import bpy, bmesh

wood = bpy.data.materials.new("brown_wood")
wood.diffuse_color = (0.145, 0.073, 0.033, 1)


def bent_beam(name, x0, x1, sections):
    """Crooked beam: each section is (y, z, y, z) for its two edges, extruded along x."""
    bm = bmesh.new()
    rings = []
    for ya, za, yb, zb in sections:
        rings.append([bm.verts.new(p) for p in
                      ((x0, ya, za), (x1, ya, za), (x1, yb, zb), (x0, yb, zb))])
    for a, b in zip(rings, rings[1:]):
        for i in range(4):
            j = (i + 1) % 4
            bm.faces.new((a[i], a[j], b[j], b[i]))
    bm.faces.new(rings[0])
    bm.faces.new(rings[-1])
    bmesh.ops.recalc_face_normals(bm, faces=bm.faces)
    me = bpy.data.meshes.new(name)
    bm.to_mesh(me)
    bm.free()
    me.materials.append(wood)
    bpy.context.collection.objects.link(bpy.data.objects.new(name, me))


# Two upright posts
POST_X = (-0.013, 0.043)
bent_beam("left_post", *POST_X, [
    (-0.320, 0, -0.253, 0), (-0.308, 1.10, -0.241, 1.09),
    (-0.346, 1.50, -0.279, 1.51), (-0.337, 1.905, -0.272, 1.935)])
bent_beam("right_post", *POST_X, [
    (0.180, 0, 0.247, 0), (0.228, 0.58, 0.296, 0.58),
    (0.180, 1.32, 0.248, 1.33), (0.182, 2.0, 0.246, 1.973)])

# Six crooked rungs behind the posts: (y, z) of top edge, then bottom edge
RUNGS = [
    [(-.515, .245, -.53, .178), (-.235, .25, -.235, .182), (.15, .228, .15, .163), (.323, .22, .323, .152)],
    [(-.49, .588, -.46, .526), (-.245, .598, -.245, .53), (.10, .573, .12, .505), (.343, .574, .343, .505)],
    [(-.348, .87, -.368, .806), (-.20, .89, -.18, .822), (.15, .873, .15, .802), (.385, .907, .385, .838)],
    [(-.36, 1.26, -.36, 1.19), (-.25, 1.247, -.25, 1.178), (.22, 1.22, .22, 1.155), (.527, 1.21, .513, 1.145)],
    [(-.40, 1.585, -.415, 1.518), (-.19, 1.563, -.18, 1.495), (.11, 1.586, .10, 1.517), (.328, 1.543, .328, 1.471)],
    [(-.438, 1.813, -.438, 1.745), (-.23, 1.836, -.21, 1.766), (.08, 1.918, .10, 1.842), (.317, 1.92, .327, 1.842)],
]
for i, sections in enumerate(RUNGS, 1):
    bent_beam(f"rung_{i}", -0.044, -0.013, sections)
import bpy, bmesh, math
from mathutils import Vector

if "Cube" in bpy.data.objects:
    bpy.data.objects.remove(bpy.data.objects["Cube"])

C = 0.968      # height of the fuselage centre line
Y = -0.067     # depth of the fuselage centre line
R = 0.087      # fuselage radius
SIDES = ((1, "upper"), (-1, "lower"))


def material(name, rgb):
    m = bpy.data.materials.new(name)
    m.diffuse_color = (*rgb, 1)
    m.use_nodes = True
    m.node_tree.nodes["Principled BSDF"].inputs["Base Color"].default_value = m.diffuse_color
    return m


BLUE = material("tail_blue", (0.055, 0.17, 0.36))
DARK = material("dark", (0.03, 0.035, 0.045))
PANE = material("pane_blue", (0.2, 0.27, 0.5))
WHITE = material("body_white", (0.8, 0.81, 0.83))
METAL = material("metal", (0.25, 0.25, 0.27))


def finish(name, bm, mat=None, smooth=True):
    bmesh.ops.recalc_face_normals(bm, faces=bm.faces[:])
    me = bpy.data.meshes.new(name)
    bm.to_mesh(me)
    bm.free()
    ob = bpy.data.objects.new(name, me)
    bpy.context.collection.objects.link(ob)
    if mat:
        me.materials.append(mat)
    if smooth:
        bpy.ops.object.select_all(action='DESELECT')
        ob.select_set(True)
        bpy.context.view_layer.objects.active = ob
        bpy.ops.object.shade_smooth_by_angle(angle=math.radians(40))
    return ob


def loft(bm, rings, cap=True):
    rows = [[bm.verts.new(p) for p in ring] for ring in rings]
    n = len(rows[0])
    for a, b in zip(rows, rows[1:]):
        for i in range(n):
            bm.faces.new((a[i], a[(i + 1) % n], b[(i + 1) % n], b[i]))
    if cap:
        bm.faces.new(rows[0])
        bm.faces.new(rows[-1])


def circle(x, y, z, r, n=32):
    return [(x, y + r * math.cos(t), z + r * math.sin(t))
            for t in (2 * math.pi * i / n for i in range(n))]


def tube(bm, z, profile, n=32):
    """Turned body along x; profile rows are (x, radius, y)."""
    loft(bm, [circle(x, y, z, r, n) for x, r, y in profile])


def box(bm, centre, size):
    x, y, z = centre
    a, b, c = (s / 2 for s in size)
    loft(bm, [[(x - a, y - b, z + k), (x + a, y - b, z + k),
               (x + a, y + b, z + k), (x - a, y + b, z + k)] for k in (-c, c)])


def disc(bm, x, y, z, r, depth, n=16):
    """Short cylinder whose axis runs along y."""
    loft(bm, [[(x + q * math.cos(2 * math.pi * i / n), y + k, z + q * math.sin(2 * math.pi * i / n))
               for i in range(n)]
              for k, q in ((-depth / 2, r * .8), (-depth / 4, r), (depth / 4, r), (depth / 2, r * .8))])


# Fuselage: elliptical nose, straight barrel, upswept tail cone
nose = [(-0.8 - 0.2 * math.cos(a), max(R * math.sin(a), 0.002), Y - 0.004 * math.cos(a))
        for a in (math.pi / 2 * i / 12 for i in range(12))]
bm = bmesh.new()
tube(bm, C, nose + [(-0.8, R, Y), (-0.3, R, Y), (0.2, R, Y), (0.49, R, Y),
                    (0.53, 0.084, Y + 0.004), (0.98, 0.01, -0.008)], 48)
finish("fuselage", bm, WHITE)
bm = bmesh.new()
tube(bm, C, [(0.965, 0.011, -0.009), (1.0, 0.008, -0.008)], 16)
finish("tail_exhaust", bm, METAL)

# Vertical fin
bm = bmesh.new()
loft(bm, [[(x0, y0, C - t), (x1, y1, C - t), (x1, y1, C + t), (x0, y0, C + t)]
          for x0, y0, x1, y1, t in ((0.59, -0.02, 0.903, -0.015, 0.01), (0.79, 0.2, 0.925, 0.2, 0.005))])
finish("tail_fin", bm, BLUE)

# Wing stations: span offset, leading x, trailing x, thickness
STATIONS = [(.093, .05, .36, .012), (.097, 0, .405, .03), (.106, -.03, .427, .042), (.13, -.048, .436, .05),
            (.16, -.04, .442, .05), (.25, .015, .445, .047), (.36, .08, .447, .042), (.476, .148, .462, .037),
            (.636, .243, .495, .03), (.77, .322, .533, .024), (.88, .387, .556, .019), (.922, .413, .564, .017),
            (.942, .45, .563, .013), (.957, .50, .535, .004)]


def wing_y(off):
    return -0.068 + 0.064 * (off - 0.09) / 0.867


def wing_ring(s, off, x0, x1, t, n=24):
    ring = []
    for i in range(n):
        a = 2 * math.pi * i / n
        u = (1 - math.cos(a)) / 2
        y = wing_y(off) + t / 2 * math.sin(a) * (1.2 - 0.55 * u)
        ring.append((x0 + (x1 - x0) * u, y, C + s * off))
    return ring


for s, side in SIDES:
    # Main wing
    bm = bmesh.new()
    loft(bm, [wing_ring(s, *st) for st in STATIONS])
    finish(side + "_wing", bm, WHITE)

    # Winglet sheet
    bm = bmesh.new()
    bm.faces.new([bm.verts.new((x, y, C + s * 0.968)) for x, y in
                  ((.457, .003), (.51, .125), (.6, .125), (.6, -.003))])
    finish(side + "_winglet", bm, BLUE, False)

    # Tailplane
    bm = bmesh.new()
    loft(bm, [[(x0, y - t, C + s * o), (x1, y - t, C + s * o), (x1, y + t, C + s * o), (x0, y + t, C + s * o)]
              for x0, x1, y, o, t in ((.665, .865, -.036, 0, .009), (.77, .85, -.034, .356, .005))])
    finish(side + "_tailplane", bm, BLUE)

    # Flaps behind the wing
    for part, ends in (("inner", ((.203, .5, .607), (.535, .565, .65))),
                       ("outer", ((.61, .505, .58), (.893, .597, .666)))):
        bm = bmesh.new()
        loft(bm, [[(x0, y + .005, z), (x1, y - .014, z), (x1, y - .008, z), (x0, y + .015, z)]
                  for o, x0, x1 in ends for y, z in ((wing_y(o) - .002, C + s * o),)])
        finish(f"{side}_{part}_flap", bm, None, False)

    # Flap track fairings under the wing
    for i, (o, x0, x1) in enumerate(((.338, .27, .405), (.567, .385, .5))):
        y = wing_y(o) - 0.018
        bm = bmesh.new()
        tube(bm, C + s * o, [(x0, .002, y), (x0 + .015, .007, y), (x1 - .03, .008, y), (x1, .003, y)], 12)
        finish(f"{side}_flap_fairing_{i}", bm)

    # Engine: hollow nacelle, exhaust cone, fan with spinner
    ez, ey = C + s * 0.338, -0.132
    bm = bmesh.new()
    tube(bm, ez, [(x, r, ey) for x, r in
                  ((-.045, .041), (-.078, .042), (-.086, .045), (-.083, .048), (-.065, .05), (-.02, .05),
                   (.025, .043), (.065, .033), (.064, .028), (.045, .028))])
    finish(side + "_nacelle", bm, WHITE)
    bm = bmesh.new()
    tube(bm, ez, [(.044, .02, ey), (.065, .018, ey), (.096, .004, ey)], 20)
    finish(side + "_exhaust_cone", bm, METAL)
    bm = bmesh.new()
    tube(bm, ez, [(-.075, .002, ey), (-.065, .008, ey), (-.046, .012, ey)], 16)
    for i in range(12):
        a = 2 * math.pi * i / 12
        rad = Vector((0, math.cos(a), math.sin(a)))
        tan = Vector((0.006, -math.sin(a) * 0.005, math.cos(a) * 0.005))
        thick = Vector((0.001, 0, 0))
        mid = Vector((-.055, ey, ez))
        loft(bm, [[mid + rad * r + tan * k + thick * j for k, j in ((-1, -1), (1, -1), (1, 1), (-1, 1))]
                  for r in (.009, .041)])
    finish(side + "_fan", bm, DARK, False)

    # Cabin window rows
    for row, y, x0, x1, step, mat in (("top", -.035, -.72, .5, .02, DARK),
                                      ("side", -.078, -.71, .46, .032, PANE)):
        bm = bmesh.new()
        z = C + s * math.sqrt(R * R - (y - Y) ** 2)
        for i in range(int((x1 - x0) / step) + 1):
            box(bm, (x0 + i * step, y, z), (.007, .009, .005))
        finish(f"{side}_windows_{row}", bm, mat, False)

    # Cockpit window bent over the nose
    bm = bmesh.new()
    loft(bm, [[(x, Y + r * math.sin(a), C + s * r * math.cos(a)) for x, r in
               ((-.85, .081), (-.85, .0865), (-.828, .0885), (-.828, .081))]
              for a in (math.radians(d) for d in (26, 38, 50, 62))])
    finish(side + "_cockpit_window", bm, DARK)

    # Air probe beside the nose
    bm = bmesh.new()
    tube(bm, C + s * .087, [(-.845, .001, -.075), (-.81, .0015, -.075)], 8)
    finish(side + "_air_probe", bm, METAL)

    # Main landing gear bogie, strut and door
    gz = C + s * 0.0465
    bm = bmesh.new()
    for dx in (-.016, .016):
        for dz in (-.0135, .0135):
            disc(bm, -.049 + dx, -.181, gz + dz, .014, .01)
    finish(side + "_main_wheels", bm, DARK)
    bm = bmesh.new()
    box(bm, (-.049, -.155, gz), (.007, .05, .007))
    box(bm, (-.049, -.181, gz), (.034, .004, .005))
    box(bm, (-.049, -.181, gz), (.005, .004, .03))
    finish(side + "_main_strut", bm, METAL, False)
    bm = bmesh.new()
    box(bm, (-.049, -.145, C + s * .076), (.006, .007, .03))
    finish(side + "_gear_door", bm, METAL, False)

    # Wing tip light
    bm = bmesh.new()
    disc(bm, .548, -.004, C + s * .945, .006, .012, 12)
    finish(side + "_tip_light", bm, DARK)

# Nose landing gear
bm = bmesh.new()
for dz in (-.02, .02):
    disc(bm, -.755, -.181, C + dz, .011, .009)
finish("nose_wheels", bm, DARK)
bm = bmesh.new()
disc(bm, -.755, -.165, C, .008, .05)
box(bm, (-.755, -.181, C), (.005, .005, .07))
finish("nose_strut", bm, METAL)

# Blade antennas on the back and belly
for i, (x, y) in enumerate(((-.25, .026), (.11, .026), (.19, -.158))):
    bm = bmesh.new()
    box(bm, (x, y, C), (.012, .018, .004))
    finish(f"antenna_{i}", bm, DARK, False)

══════════════════════════════

# [Problem requirements]
With the line that has "for x0, x1, y, o, t" as the first and the line that has "bm, None, False)" as the last, repeat exactly that run of lines above and no more.

# [Answer section]
              for x0, x1, y, o, t in ((.665, .865, -.036, 0, .009), (.77, .85, -.034, .356, .005))])
    finish(side + "_tailplane", bm, BLUE)

    # Flaps behind the wing
    for part, ends in (("inner", ((.203, .5, .607), (.535, .565, .65))),
                       ("outer", ((.61, .505, .58), (.893, .597, .666)))):
        bm = bmesh.new()
        loft(bm, [[(x0, y + .005, z), (x1, y - .014, z), (x1, y - .008, z), (x0, y + .015, z)]
                  for o, x0, x1 in ends for y, z in ((wing_y(o) - .002, C + s * o),)])
        finish(f"{side}_{part}_flap", bm, None, False)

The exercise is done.